pull strings来源于木偶戏，引申为幕后操纵，或利用关系进行幕后操纵。相关表达“拉关系”可翻译成make social connections to gain favors.
The term was coined in the late 1970s as many foreigners came to China after the country's reform and opening up. At first it carried a teasing tone. But now it's more of a friendly nickname.
像大山这种在中国居住、工作或学习时间较久，精通中国文化的外国人常被称作an old China hand（中国通）。
铁饭碗 iron rice bowl
A secure, lifetime job assigned by the government. By the 1980s, with the new market economy, there was a competitive model of employment. And the cherished iron rice bowl was gone after more than 30 years.
三好学生 all-round good student
Literally, "thrice-good", given to students who were virtuous, talented, and good at PE; first used in the 1950s by Mao to encourage young people to keep fit, study well, and work hard.
“三好”指的是德、智、体三方面，而英语中的 straight A student指的是每门功课都得A的学生。所以两者并不完全对等。“三好学生”也不能翻成 three-goods student，因为goody-goody是指那种在老师面前挣表现的“好”学生。
For the market economy, a dual-pricing system was tried in 1979. The price of certain goods was fixed and they were distributed instead of sold. If a factory exceeded its quota, it could sell the surplus at a higher price. People close to government or factory officials got the low-priced goods and sold them at a higher price. This profiteering was outlawed in 1987.
待业青年 youth waiting for job
The unemployed young people of the 1980s, after the government stopped assigning jobs to middle school grads, at state-owned enterprises or government offices.
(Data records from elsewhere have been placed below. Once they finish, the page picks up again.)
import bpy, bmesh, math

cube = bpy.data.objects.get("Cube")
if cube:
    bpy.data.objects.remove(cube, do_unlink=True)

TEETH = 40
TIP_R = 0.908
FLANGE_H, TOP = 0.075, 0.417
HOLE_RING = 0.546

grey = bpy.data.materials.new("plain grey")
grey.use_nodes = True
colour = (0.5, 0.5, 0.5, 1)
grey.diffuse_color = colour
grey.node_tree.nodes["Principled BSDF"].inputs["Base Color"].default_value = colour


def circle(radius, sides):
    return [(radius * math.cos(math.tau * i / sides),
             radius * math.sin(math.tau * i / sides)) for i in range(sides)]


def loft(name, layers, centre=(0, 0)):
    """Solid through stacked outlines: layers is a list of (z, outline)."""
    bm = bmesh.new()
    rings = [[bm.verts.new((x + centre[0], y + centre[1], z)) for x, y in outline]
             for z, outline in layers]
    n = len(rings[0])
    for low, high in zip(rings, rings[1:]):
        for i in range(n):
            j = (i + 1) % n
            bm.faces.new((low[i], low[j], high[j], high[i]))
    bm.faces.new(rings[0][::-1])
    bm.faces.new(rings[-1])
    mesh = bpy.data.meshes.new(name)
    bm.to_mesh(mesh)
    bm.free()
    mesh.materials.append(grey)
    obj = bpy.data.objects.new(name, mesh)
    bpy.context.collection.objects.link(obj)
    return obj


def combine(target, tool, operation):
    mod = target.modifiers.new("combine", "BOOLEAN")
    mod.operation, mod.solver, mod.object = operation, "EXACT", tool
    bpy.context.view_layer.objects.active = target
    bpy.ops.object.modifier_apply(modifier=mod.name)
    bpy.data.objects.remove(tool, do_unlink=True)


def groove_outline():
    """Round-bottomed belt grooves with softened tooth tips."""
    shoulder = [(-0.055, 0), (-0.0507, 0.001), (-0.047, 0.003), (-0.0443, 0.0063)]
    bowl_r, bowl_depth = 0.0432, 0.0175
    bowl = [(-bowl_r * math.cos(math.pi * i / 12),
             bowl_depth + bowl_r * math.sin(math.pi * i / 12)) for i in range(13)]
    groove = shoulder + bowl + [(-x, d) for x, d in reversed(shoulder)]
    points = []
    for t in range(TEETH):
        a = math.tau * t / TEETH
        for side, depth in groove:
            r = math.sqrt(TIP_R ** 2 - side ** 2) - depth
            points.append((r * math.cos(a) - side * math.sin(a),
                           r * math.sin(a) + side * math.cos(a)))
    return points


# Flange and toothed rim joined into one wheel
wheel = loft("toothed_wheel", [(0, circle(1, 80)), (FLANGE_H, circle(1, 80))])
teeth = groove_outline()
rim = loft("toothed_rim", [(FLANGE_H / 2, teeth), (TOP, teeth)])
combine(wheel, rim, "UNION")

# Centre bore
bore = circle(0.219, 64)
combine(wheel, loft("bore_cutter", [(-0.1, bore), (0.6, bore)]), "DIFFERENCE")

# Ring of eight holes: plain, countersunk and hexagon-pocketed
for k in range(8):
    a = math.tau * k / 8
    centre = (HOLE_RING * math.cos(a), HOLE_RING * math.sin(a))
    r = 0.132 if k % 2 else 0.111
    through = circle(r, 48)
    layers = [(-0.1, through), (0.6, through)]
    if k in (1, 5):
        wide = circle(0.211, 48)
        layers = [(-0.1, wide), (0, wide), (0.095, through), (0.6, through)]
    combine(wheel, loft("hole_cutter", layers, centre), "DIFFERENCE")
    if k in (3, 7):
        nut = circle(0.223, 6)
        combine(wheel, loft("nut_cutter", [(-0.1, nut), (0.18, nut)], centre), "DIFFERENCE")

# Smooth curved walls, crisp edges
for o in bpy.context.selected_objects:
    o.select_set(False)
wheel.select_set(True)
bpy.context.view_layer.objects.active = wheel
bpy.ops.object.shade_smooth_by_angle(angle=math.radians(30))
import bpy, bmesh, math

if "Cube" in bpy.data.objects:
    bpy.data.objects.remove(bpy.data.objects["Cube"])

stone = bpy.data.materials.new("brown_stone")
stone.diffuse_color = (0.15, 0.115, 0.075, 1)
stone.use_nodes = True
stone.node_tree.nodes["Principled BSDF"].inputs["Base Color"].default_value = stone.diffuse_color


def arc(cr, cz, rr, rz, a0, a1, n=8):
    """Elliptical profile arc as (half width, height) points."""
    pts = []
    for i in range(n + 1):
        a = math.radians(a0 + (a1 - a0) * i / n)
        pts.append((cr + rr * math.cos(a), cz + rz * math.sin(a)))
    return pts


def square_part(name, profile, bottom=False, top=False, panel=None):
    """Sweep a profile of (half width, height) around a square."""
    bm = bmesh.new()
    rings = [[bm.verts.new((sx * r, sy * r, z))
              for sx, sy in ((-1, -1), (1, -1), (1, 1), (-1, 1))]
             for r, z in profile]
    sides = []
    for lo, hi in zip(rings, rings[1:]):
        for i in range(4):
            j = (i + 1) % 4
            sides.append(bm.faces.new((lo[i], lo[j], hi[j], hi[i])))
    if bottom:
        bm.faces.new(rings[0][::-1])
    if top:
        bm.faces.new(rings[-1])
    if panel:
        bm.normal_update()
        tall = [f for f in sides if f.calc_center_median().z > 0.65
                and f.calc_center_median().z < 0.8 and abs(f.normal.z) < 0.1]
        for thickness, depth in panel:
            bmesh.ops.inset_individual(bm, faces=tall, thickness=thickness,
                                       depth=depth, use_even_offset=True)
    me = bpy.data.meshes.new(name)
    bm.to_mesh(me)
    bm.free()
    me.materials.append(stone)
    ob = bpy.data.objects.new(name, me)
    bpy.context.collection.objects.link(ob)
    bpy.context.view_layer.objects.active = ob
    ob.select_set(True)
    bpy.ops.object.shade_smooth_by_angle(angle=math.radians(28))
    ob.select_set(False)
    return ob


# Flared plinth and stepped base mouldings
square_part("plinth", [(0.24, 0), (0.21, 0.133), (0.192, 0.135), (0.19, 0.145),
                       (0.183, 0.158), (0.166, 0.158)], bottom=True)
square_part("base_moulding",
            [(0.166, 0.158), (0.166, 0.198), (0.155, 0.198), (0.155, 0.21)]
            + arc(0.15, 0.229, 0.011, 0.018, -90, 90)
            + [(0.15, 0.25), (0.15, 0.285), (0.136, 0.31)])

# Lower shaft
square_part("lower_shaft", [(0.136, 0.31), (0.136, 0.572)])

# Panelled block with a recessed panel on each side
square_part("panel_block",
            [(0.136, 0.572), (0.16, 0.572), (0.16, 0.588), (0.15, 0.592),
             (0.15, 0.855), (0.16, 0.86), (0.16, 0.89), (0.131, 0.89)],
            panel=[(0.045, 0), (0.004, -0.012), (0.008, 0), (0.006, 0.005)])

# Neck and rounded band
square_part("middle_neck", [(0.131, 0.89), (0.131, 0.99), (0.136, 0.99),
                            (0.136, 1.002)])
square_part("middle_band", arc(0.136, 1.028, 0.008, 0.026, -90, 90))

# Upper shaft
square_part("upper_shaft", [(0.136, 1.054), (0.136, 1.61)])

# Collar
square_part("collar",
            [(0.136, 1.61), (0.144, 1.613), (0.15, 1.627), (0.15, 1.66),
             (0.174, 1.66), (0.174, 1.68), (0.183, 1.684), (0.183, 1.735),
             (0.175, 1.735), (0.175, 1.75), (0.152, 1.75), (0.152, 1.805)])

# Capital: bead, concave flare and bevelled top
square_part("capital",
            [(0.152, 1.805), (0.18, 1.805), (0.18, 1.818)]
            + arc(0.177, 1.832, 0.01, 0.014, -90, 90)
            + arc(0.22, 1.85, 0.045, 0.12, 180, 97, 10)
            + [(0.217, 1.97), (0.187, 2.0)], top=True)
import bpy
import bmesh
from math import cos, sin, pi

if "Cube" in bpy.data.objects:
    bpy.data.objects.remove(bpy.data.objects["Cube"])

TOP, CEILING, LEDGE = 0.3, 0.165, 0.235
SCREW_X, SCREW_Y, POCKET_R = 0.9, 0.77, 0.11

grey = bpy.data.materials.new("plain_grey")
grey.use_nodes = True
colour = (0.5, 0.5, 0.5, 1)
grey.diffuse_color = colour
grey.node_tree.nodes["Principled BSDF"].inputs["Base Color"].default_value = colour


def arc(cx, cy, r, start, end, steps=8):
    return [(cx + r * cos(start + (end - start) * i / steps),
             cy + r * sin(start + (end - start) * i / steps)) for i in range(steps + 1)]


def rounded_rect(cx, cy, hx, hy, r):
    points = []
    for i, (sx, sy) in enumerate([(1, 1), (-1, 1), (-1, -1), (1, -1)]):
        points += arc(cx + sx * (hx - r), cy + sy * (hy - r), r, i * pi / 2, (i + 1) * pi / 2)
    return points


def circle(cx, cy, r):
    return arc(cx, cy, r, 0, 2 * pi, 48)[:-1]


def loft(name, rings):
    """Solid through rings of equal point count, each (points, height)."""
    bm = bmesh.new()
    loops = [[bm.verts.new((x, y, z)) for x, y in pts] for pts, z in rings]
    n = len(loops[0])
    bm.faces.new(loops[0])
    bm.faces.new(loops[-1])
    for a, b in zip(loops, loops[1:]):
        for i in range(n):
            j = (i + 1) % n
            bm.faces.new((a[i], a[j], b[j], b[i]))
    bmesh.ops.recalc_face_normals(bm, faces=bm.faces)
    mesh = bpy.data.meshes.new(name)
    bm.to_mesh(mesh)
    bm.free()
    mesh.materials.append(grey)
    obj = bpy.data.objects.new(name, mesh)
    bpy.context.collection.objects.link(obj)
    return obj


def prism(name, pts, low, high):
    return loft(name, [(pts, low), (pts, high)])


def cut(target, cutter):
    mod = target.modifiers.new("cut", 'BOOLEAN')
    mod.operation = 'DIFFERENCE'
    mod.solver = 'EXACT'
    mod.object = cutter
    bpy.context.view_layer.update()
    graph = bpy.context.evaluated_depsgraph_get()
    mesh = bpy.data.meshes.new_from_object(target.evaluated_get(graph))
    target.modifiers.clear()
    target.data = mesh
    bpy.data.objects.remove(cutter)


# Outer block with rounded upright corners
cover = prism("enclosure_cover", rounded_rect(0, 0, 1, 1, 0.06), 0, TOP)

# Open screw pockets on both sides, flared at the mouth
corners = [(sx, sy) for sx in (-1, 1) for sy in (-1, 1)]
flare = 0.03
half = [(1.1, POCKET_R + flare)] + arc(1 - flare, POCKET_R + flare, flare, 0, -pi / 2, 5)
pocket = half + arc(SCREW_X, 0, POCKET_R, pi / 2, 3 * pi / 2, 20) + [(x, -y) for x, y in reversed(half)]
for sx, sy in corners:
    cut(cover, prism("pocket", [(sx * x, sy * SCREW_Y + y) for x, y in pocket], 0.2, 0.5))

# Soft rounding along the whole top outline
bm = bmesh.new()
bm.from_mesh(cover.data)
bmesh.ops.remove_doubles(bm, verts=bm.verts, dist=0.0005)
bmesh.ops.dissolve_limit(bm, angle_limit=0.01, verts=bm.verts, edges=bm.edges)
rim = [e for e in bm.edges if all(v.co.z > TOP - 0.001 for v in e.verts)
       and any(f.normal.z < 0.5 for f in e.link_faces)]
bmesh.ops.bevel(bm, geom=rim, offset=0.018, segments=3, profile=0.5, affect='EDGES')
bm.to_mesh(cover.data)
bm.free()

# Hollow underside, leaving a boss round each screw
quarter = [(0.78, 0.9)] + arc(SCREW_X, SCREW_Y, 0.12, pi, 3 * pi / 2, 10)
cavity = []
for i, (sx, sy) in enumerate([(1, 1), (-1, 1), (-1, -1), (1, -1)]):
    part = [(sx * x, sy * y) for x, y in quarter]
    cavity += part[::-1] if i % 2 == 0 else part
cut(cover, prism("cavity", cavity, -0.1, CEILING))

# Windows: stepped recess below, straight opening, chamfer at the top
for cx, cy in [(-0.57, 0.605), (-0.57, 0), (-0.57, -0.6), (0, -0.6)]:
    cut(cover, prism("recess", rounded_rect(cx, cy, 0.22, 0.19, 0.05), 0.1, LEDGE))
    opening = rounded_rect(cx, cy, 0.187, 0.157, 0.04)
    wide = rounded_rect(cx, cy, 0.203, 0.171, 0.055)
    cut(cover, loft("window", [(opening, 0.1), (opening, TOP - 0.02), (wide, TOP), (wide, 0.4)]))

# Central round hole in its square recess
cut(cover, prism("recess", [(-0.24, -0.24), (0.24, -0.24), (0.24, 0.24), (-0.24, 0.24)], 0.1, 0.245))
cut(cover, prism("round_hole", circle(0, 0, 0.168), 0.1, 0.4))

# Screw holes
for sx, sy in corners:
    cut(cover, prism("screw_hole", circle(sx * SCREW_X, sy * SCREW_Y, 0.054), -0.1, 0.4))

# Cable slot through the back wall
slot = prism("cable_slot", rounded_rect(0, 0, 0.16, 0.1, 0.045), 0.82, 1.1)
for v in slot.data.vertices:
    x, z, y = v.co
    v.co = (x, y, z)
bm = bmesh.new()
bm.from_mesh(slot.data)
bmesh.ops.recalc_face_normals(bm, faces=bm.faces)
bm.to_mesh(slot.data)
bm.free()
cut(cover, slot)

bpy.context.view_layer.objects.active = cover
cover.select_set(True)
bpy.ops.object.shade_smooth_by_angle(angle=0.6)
Some unemployed youth could "inherit" a post from a retired parent. Others tried small businesses.
英语中称“待业”为between jobs。现在有些年轻人毕业后take a gap year，四处旅游或学习更多技能后再来找工作。
炒股 speculate in stock
Investing in the stock market was the order of the day in the late 1990s after the Shanghai and Shenzhen exchanges opened. Chinese used a word from cooking, "chao" (stir-fry), to describe the unstable nature of the trading, which involved keeping the shares moving (buying and selling) to keep it hot.
包二奶 keeping a mistress
Originally, Cantonese for a married man with a long-term extramarital affair, where he kept a woman by giving her money, a car, or a flat. This became more common in the late 1990s when people got rich enough to afford such costs.
包二奶的男人叫sugar daddy，“傍大款”就是 find a sugar daddy。“包养”：pay for a mistress 。“被包养”： financially dependent on a man who's having an affair with her。
This refers to a standard of living that's considered relatively comfortable. It's originally from Confucius and was used by Deng for the reforms by the end of the 1980s. A well-off society would not only solve the clothing and food problems, but would also push the standard of living to a higher level, culturally and intellectually.
This uncommon character means "brightness" in its classical sense. Around 2008, netizens brought it back to life as a perfect emoticon for online chatting. It has a look of disappointment, so it's gained a new meaning: embarrassment or awkwardness. It is also used in spoken language as an adjective. Sometimes it's used in conjunction with "orz", as "囧rz", to represent a person on hands and knees, a symbol of despair or failure.
英文当中有一些常用的词组或用法，可以表达“囧”，比如 turn red in the face，从字面意思就可看出是因为尴尬，害羞而脸红；或I just died，意思是 I was so embarrassed I really wanted to"die"。